The first thing I was taught when I started writing was how to correctly use both diction and syntax to further the emotional response evoked from the reader. Emotion is something I really focus on when writing and I think it also gives me new ideas when I want to convey raw feelings. An author that I studied who is exceptional at this technique is Tim O’Brien, the author of The Things They Carried. His use of masterful language and various sentence structures puts the reader in the mind of a soldier in Vietnam who watches others battle with the mental and physical struggles of the war. A single word in a sentence can make the reader go off into a completely different direction of what the story was depicting, so it’s important to pay attention to these details.

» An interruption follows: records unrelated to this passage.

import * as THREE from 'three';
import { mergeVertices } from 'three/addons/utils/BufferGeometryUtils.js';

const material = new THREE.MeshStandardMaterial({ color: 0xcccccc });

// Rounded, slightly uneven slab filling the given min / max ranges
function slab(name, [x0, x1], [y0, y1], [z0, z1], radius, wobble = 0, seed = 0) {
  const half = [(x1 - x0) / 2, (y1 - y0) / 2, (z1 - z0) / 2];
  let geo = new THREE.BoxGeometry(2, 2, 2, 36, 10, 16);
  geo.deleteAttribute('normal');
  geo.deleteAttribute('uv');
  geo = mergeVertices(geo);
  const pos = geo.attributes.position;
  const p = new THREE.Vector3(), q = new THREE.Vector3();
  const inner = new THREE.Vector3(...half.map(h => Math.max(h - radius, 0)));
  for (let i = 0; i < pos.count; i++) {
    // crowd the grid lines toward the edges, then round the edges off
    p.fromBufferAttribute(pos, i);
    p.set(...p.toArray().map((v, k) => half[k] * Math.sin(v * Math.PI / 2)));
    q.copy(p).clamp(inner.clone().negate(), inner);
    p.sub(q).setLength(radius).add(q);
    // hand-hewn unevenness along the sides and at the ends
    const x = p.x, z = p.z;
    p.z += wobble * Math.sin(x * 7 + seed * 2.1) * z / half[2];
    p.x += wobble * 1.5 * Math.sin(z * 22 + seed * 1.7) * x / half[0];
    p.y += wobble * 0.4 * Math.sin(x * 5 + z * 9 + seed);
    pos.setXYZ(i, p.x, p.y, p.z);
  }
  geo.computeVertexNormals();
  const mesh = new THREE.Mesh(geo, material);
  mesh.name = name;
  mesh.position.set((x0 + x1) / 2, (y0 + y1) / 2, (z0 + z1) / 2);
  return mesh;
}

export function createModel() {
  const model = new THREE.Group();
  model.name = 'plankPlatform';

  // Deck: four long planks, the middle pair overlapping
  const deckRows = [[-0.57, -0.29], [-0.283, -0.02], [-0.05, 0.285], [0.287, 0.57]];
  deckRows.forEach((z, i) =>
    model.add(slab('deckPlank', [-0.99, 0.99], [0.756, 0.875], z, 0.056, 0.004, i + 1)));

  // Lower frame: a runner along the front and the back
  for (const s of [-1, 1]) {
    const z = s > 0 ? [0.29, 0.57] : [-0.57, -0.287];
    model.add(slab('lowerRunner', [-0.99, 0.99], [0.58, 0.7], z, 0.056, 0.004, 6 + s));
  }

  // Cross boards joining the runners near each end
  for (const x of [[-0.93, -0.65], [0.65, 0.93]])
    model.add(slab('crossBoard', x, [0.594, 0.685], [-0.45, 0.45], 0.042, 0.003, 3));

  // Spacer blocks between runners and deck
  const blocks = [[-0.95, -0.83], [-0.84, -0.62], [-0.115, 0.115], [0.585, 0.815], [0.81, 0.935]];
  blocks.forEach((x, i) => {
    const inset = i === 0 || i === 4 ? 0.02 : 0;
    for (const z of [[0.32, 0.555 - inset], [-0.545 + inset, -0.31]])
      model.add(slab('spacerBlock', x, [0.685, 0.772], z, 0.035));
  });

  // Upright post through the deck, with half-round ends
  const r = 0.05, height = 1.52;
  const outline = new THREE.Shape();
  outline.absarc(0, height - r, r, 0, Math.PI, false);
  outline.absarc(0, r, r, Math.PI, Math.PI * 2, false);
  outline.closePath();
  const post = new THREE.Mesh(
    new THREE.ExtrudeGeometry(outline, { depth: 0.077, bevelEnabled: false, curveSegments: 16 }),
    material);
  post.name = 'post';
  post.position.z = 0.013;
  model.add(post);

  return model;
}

Tim O’Brien understands both his characters and plot, so his use of this particular style works in favor of the writing. If he were to be talking about WWII instead of Vietnam, then everything would change. The characters, the setting, the time period, and the pressure. But most importantly he would need to change the style in which these characters talked, walked, even just stood there. The words in how he first described the characters would change. The reader can get different themes when reading a story, and a lot of the time those themes come from the idea of particular word choice or sentence variance that conjures up emotions that lead to a recurring symbol or idea. This is another example of how you need to pay attention to your styles. If Tim O’Brien took out his theme loss of innocence and the corruption of war the story would not be the same. It would be about how this war was like every other war and things were hard, but good. This is not Vietnam nor the story Tim O’Brien wrote. All these things are so important to the piece of work, so it’s fascinated me how these things can change one small detail and shift the entire writing into a different direction. I admire his writing style and hope to one day incorporate what he uses in his work into my own. As I read multiple style types my writing increases in emotion. I evolve and learn all I can about a specific style of writing to help arouse rawer emotions just from small detail choices. Both my peers and teachers also help me by critiquing my work and pointing out specific instances where something doesn’t feel right or a detail is saying something it’s not supposed to. It’s always good to have someone else look at my writing because it’s not their darling and they can rip it to shreds without second thought. Once I can catch on how to see those choices (how to kill your darlings) and how to quickly change them, I’ll be able to write in ways I wasn’t able to before and I think that’s something I really look forward too.
-McKenzie Fox, Fiction Editor